Cosmetic Active Ingredients: these ingredients are necessary if the product is to do its job. For example, skin care products generally contain an emollient to make the skin feel smooth and soft. The emollient would be cosmetic active ingredient.
Assist the Cosmetic Active Ingredients: these ingredients are necessary if the product is to work properly. They include:
- solvents used to dissolve the active ingredients;
- binding agents such as gums, fats, or waxes which hold the product together;
- foaming agents;
- chelating agents which remove unwanted metals;
- surfactants and emulsion stabilisers which stop oils/fats and water from separating;

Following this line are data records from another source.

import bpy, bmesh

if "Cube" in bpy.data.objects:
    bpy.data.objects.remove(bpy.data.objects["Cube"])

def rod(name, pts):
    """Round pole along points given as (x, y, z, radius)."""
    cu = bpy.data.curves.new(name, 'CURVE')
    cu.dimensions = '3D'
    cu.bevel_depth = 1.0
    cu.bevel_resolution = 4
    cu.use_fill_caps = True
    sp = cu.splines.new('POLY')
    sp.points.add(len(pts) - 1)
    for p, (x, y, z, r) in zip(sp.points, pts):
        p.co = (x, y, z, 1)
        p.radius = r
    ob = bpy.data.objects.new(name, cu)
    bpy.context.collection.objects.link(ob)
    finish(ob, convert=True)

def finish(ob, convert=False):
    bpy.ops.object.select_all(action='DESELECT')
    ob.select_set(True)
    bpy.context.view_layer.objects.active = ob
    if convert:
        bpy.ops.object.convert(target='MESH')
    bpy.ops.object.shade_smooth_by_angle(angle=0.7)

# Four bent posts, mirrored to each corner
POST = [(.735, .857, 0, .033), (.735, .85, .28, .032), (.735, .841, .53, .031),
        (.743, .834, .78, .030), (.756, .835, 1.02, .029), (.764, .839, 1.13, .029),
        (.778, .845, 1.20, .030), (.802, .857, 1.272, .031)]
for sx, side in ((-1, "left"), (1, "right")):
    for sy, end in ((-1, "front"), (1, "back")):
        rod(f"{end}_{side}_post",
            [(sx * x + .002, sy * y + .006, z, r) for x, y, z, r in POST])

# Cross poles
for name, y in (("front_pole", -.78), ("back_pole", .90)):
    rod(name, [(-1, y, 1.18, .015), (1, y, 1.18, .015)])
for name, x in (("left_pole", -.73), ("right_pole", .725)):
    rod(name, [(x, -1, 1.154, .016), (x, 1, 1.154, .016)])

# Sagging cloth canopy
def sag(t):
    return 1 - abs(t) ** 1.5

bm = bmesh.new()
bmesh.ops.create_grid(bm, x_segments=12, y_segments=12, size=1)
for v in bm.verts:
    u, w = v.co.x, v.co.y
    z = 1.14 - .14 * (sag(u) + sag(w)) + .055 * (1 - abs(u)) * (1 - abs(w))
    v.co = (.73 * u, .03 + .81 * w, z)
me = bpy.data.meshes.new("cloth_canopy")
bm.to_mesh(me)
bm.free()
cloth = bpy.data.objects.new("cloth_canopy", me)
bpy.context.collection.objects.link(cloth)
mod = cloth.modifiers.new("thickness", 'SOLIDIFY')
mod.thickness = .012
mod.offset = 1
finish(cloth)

- texturisers which help the product feel right;
- thickeners which stiffen a thin product thereby making it appear richer;
- plasticisers which keep a product flexible and stop it from cracking;
- film formers which help a product form a thin film;
- colours which make products look more appealing. Some colours are also regarded as opacifiers. These make the product less translucent or give it pearlescence;
- fragrance which is used to disguise the smell or taste of some ingredients and/or to make the product more appealing;
- antioxidants to help stop colour changes in the product and prevent it from going rancid; and
- preservatives which inhibit the growth of microbes (bacteria and fungi).
Ingredient lists of skin care products are of particular interest due to their ‘anti-ageing’ and moisturising claims. These claims are sometimes associated with a strange sounding ingredient which may be single compound or a formulation. Needless to say it is hard to guess at the likely effectiveness of the product without knowing what is in it.
Some things to think about when looking at the ingredients and advertising claims of skin care products are:
One of the main reasons you might be interested in what is in your cosmetics contain is to help you determine how safe they are. The web contains a number of sites listing ‘dangerous cosmetic ingredients’ that are supposed be avoided.
Although we know relatively little scientifically about the long-term effects of the use of many cosmetic ingredients this should not make you think of cosmetics as inherently unsafe. Trade organisations such as the Personal Care Products Council (PCPC), formerly the Cosmetic, Toiletries and Fragrance Association (CFTA) have a vested interest in ensuring that ingredients are safe if only to avoid being more heavily regulated. Statistics show that cosmetics are one of the safest products you can buy as long as you purchase them from a jurisdiction with appropriate regulations and trade associations in place.
4th August 2009
Winter R. (2005). A Consumers dictionary of cosmetic ingredients (6th. ed.). New York: Three Rivers Press.